Light at the end of the tunnel
There is hope.
This year, we have been put through challenges month after month. At times, the light at the end of the tunnel was hidden from view. However, it is not anymore. Two COVID–19 vaccines are going through the Food and Drug Administration’s approval to finally be administered to patients.
This is definitely a game–changer. I know I’m not alone in being hopeful that all of this is turning around. Not too long ago, it seemed like we would never get to a point where wearing a mask was our only concern, but maybe it is not a far fetched idea after all. For now, however, it is time to meet the two companies who have delivered to the world what it needs the most.
Moderna and Pfizer, have developed mRNA vaccines to combat COVID–19. Moderna, a biotechnology company based in Massachusetts, partnered with the National Institutes of Health for their mRNA–1273 vaccine. It has a 94.1% success rate after the second dose is administered.
Many people have been wondering why making a vaccine has taken so long. Trust me, so did I, but it is not just about creating the vaccine. That was done all the way back in January or March. The longest process is testing the vaccine to make sure it does not do more harm than good.
Moderna scientists actually started developing a coronavirus vaccine in January and were the first ones to start human trials, according to the New York Times.
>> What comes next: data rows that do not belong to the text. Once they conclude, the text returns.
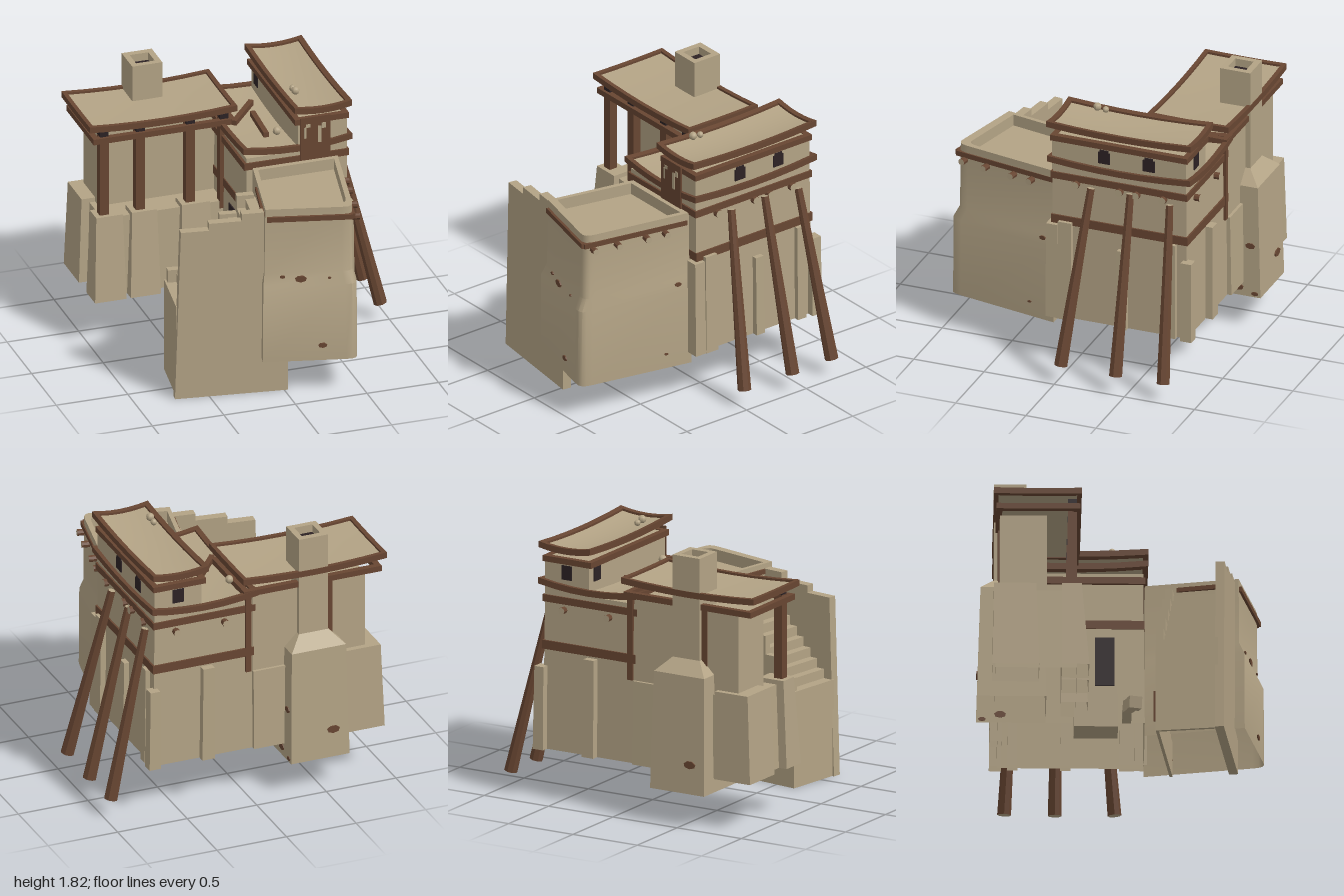
import * as THREE from 'three';
import { toCreasedNormals } from 'three/addons/utils/BufferGeometryUtils.js';

const mat = (name, color, side = THREE.FrontSide) => {
  const m = new THREE.MeshStandardMaterial({ color, side });
  m.name = name;
  return m;
};

export function createModel() {
  const root = new THREE.Group();
  const clay = mat('clay', 0xb3a385, THREE.DoubleSide), wood = mat('wood', 0x684632), dark = mat('dark opening', 0x2c2224);

  const add = (name, geo, m, parent = root) => {
    const mesh = new THREE.Mesh(toCreasedNormals(geo, 0.65), m);
    mesh.name = name;
    parent.add(mesh);
    return mesh;
  };
  const box = (name, m, x0, x1, y0, y1, z0, z1, parent) => {
    const mesh = add(name, new THREE.BoxGeometry(x1 - x0, y1 - y0, z1 - z0), m, parent);
    mesh.position.set((x0 + x1) / 2, (y0 + y1) / 2, (z0 + z1) / 2);
    return mesh;
  };
  // hollow shell: rings of matching corners from the bottom up, open below and closed on top
  const loft = (name, m, rings) => {
    const pos = [], n = rings[0].length;
    const tri = (...p) => p.forEach(v => pos.push(...v));
    const last = rings[rings.length - 1];
    const top = [0, 1, 2].map(k => last.reduce((s, p) => s + p[k], 0) / n);
    for (let i = 0; i < n; i++) {
      const j = (i + 1) % n;
      for (let k = 0; k + 1 < rings.length; k++) {
        const a = rings[k], b = rings[k + 1];
        tri(a[i], a[j], b[j]);
        tri(a[i], b[j], b[i]);
      }
      tri(top, last[i], last[j]);
    }
    const g = new THREE.BufferGeometry();
    g.setAttribute('position', new THREE.Float32BufferAttribute(pos, 3));
    return add(name, g, m);
  };
  const rect = (x0, x1, z0, z1, y) => [[x0, y, z1], [x1, y, z1], [x1, y, z0], [x0, y, z0]];
  // square beam between two points
  const beam = (name, m, a, b, w, h = w) => {
    const A = new THREE.Vector3(...a), B = new THREE.Vector3(...b);
    const mesh = add(name, new THREE.BoxGeometry(w, h, A.distanceTo(B)), m);
    mesh.position.copy(A).lerp(B, 0.5);
    mesh.lookAt(B);
    return mesh;
  };
  // faceted log with pale cut ends
  const log = (name, a, b, ra, rb) => {
    const A = new THREE.Vector3(...a), B = new THREE.Vector3(...b);
    const mesh = add(name, new THREE.CylinderGeometry(rb, ra, A.distanceTo(B), 8), [wood, clay, clay]);
    mesh.position.copy(A).lerp(B, 0.5);
    mesh.quaternion.setFromUnitVectors(new THREE.Vector3(0, 1, 0), B.clone().sub(A).normalize());
  };
  // straight band around a rectangular block
  const band = (name, x0, x1, y0, y1, z0, z1, t = 0.04) => {
    box(name, wood, x0, x1, y0, y1, z1 - t, z1);
    box(name, wood, x0, x1, y0, y1, z0, z0 + t);
    box(name, wood, x0, x0 + t, y0, y1, z0, z1);
    box(name, wood, x1 - t, x1, y0, y1, z0, z1);
  };
  // roof sagging along both axes: clay deck with a wooden rim bent by the same rule
  const roof = (name, x0, x1, z0, z1, y, sagX, sagZ, t = 0.035) => {
    const dip = (v, a, b) => 1 - ((2 * v - a - b) / (b - a)) ** 2;
    const piece = (part, m, a, b, lo, hi, c0, c1) => {
      const g = new THREE.BoxGeometry(b - a, hi - lo, c1 - c0, 6, 1, 6);
      g.translate((a + b) / 2, (lo + hi) / 2, (c0 + c1) / 2);
      const p = g.attributes.position;
      for (let i = 0; i < p.count; i++)
        p.setY(i, p.getY(i) - sagX * dip(p.getX(i), x0, x1) - sagZ * dip(p.getZ(i), z0, z1));
      add(`${name} ${part}`, g, m);
    };
    piece('deck', clay, x0 + t, x1 - t, y - 0.035, y - 0.015, z0 + t, z1 - t);
    piece('rim', wood, x0, x1, y - 0.042, y, z1 - t, z1);
    piece('rim', wood, x0, x1, y - 0.042, y, z0, z0 + t);
    piece('rim', wood, x0, x0 + t, y - 0.042, y, z0 + t, z1 - t);
    piece('rim', wood, x1 - t, x1, y - 0.042, y, z0 + t, z1 - t);
  };

  // main tower
  loft('tower body', clay, [rect(-0.06, 0.66, -0.81, 0.16, 0.33), rect(-0.05, 0.65, -0.8, 0.15, 1.42)]);
  band('lower band', -0.06, 0.665, 1.015, 1.075, -0.815, 0.157);
  band('upper band', -0.07, 0.662, 1.34, 1.388, -0.812, 0.163);
  roof('terrace', -0.08, 0.68, -0.84, 0.18, 1.507, 0.035, 0.027);
  box('upper room', clay, 0.31, 0.65, 1.4, 1.65, -0.8, 0.155);
  band('room band', 0.285, 0.662, 1.615, 1.655, -0.812, 0.165);
  roof('upper roof', 0.275, 0.675, -0.84, 0.19, 1.757, 0.022, 0.02);

  // weathered front door of the upper room
  box('door', wood, 0.315, 0.525, 1.36, 1.67, 0.173, 0.182);
  [[0.35, 1.56, 0.015, 0.08], [0.45, 1.54, 0.025, 0.12], [0.48, 1.6, 0.03, 0.04], [0.37, 1.61, 0.03, 0.025]].forEach(([x, y, w, h]) =>
    box('door patch', clay, x - w / 2, x + w / 2, y - h / 2, y + h / 2, 0.18, 0.185));

  // windows
  [-0.215, -0.535].forEach(z => {
    box('window', dark, 0.65, 0.658, 1.508, 1.59, z - 0.042, z + 0.042);
    box('window head', dark, 0.65, 0.658, 1.59, 1.606, z - 0.03, z + 0.03);
  });
  box('back window', dark, 0.44, 0.52, 1.508, 1.606, -0.806, -0.798);
  box('side window', dark, 0.304, 0.312, 1.508, 1.606, -0.74, -0.66);
  box('courtyard door', dark, -0.066, -0.058, 0.6, 0.95, -0.17, -0.04);

  // pilasters: x0, x1, z0, z1, top
  [[0.6, 0.695, 0.1, 0.185, 1.01], [0.6, 0.7, 0, 0.1, 1.04], [0.62, 0.7, -0.39, -0.32, 0.9],
    [0.62, 0.695, -0.74, -0.67, 1.01], [0.63, 0.71, -0.86, -0.78, 0.9], [0.24, 0.33, -0.86, -0.78, 1.0]].forEach(
    ([x0, x1, z0, z1, h]) => loft('pilaster', clay, [rect(x0, x1, z0, z1, 0.33), rect(x0, x1 - 0.01, z0 + 0.005, z1, h)]));

  // leaning props and protruding log ends
  log('prop', [0.945, 0.12, -0.025], [0.67, 1.32, -0.13], 0.046, 0.026);
  log('prop', [0.955, 0.12, -0.42], [0.67, 1.33, -0.41], 0.046, 0.026);
  log('prop', [0.945, 0.12, -0.755], [0.67, 1.3, -0.69], 0.046, 0.026);
  [-0.02, -0.33, -0.45, -0.64].forEach(z => log('log end', [0.6, 1.325, z], [0.685, 1.325, z], 0.027, 0.027));
  [0.15, 0.5].forEach(x => log('log end', [x, 1.3, -0.75], [x, 1.3, -0.84], 0.024, 0.024));

  // pots and loose planks on the roofs
  [[0.36, 1.765, -0.05, 0.028], [0.36, 1.755, -0.11, 0.022], [0.22, 1.505, -0.02, 0.028], [0.04, 1.51, -0.63, 0.028]].forEach(([x, y, z, r]) => {
    const pot = add('pot', new THREE.SphereGeometry(r, 8, 6), clay);
    pot.position.set(x, y, z);
  });
  beam('loose plank', wood, [0.21, 1.49, -0.51], [0, 1.49, -0.25], 0.035);
  beam('loose plank', wood, [0.17, 1.48, -0.37], [0.15, 1.48, -0.03], 0.035);

  // west house with open porch
  loft('house base', clay, [rect(-0.92, -0.05, -0.84, -0.3, 0.33), rect(-0.9, -0.05, -0.83, -0.31, 0.9)]);
  box('house wall', clay, -0.86, -0.05, 0.9, 1.465, -0.81, -0.5);
  band('house beam', -0.97, 0.02, 1.465, 1.505, -0.835, -0.28);
  roof('house roof', -1, 0.03, -0.85, -0.27, 1.605, 0.022, 0.004, 0.03);
  [-0.888, -0.635, -0.286, -0.05].forEach(x => {
    box('porch post', wood, x - 0.032, x + 0.032, 0.85, 1.505, -0.36, -0.3);
    box('porch post head', dark, x - 0.03, x + 0.03, 1.505, 1.56, -0.36, -0.3);
  });
  [[-0.98, -0.76], [-0.73, -0.52], [-0.38, -0.15]].forEach(([a, b]) =>
    loft('porch pillar', clay, [rect(a, b, -0.4, -0.22, 0.33), rect(a + 0.025, b - 0.01, -0.4, -0.27, 0.93)]));
  loft('corner buttress', clay, [rect(-0.98, -0.7, -0.86, -0.55, 0.33), rect(-0.955, -0.7, -0.85, -0.57, 0.93)]);
  [-0.02, -0.6].forEach(x => box('back post', wood, x - 0.02, x + 0.02, 0.9, 1.47, -0.82, -0.79));

  // chimney: buttress, sloped shoulder, hollow stack
  loft('chimney', clay, [
    rect(-0.685, -0.265, -0.96, -0.5, 0.23), rect(-0.67, -0.28, -0.935, -0.52, 1.03),
    rect(-0.58, -0.37, -0.845, -0.63, 1.12), rect(-0.58, -0.37, -0.845, -0.63, 1.82),
    rect(-0.54, -0.41, -0.8, -0.67, 1.82), rect(-0.54, -0.41, -0.8, -0.67, 1.76)]);
  box('flue', dark, -0.54, -0.41, 1.757, 1.765, -0.8, -0.67);

  // front bastion with one softened corner, battered foot and parapet
  const plan = [[-0.165, 0.8], [0.37, 0.925], [0.415, 0.933], [0.443, 0.922], [0.458, 0.9], [0.47, 0.86], [0.615, 0.16], [-0.03, 0.16]];
  const ring = (sx, sz, y) => plan.map(([x, z]) => [0.22 + (x - 0.22) * sx, y, 0.16 + (z - 0.16) * sz]);
  const inner = y => plan.map(([x, z]) => [0.22 + (x - 0.22) * 0.82, y, 0.2 + (z - 0.16) * 0.83]);
  loft('bastion', clay, [ring(1, 1.03, 0.25), ring(0.99, 1.025, 0.8), ring(0.94, 0.972, 0.88), ring(0.92, 0.967, 1.35), inner(1.35), inner(1.27)]);
  const rail = [[-0.125, 1.28, 0.785], [0.43, 1.28, 0.92], [0.57, 1.28, 0.17]];
  beam('bastion rail', wood, rail[0], rail[1], 0.03, 0.035);
  beam('bastion rail', wood, rail[1], rail[2], 0.03, 0.035);
  beam('stair head trim', wood, [-0.138, 1.3, 0.74], [-0.055, 1.3, 0.37], 0.018, 0.03);
  [[0.57, 0.34], [0.545, 0.48], [0.505, 0.69], [0.465, 0.86]].forEach(([x, z]) =>
    log('bastion log end', [x - 0.05, 1.245, z - 0.01], [x + 0.03, 1.245, z + 0.006], 0.023, 0.023));
  beam('bastion hatch', dark, [-0.09, 0.36, 0.5], [-0.1, 0.36, 0.6], 0.03, 0.16);
  beam('bastion side door', wood, [-0.03, 0.46, 0.22], [-0.045, 0.46, 0.32], 0.03, 0.22);

  // hollow outer stair with stepped parapet
  const stair = new THREE.Group();
  stair.name = 'outer stair';
  stair.position.set(-0.37, 0, 0.49);
  stair.rotation.y = -0.14;
  root.add(stair);
  box('stair end wall', clay, -0.315, -0.295, 0, 0.66, -0.22, 0.19, stair);
  box('stair north wall', clay, -0.315, 0.33, 0, 0.66, -0.225, -0.205, stair);
  box('stair north footing', clay, 0.33, 0.42, 0, 0.25, -0.225, -0.205, stair);
  for (let i = 0; i < 10; i++) {
    const x = -0.3 + i * 0.058, h = 0.66 + i * 0.063;
    box('step', clay, x, x + 0.07, h - 0.12, h, -0.2, 0.19, stair);
  }
  for (let i = 0; i < 5; i++) box('low kerb', clay, -0.3 + i * 0.116, -0.184 + i * 0.116, 0.6, 0.75 + i * 0.126, -0.225, -0.175, stair);
  const wall = new THREE.Shape([[-0.33, 0], [0.43, 0], [0.43, 0.24], [0.27, 0.26], [0.27, 1.32], [0.12, 1.32], [0.12, 1.27],
    [-0.1, 1.27], [-0.1, 1.22], [-0.29, 1.22]].map(p => new THREE.Vector2(...p)));
  add('stair parapet', new THREE.ExtrudeGeometry(wall, { depth: 0.06, bevelEnabled: false }), clay, stair).position.z = 0.17;

  // courtyard steps and kerb
  for (let i = 0; i < 4; i++) box('courtyard step', clay, -0.24 + i * 0.045, -0.05, 0.22, 0.36 + i * 0.07, -0.31, -0.02);
  beam('courtyard kerb', clay, [-0.05, 0.38, 0.04], [-0.25, 0.38, 0.04], 0.06, 0.1);
  beam('courtyard kerb', clay, [-0.24, 0.36, 0.04], [-0.36, 0.33, 0.075], 0.06, 0.08);
  beam('courtyard kerb', clay, [-0.35, 0.33, 0.075], [-0.43, 0.31, 0.095], 0.085, 0.08);

  // exposed patches in the plaster
  const patch = (x, y, z, r, ry) => {
    const m = add('plaster patch', new THREE.CylinderGeometry(r, r, 0.009, 7).rotateX(Math.PI / 2), wood);
    m.position.set(x, y, z);
    m.rotation.y = ry;
    m.scale.y = 0.6;
  };
  patch(0.085, 0.845, 0.863, 0.04, -0.23);
  patch(-0.03, 0.86, 0.825, 0.018, -0.23);
  patch(0.27, 0.845, 0.907, 0.012, -0.23);
  patch(0.22, 0.36, 0.916, 0.03, -0.23);
  patch(0.585, 0.845, 0.25, 0.025, 1.37);
  patch(0.58, 0.355, 0.345, 0.014, 1.37);
  patch(-0.27, 0.6, -0.885, 0.035, 1.57);
  patch(-0.265, 0.29, -0.8, 0.04, 1.57);
  patch(-0.265, 0.255, -0.92, 0.025, 1.57);
  patch(-0.57, 0.43, -0.957, 0.045, 0);
  return root;
}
Since then, Moderna went through phase three of trials where they tested the developed vaccine on 3,000 human volunteers all over the nation.
Because of their preliminary phase three results that their vaccine had a 94.1% success rate, Moderna applied for emergency use authorization from the FDA in order to administer the vaccine to the infected citizens in the nation. An emergency use authorization allows an unapproved use of medical products to treat life–threatening conditions if there are no approved alternatives.
Just like Moderna, Pfizer also went through the same process, teaming up with BioNTech to create a vaccine since March that has had a 95% efficacy rate since the end of its phase three trials. Pfizer and BioNTech also applied for emergency use authorization from the FDA in November.
Seems promising, right? It is only 2 doses, and you are in the clear. That reasoning is what caused Britain to become the first Western country to grant emergency approval to such a COVID–19 vaccine and administer it to patients.
Don’t worry. We are not far behind them. The FDA is holding an approval session on Dec. 17 to consider Moderna and Pfizer’s emergency use authorizations.
As for the way the vaccines combat COVID–19 within our bodies, they work like traditional vaccines. Because they are mRNA vaccines, these vaccines allow for our bodies to take in the instructions for the virus and create spikes which are how the white blood cells in our bodies will recognize a foreign object in our bodies. Once that happens, our bodies activate our immune system. This process allows our bodies to recognize and remember the virus when the actual virus invades our cells.
It is fascinating that we are turning our bodies into soldiers by training them before the threat with real–life scenarios, so when the time comes, they can beat the virus.
The vaccines have been made, tested and hopefully approved. All that is left to do is wait because large scale distribution is not predicted to happen until in the spring of 2021. However, like our beloved Dr. Derek Shepherd in Grey’s Anatomy, I believe 2021 seems like a beautiful year to save lives.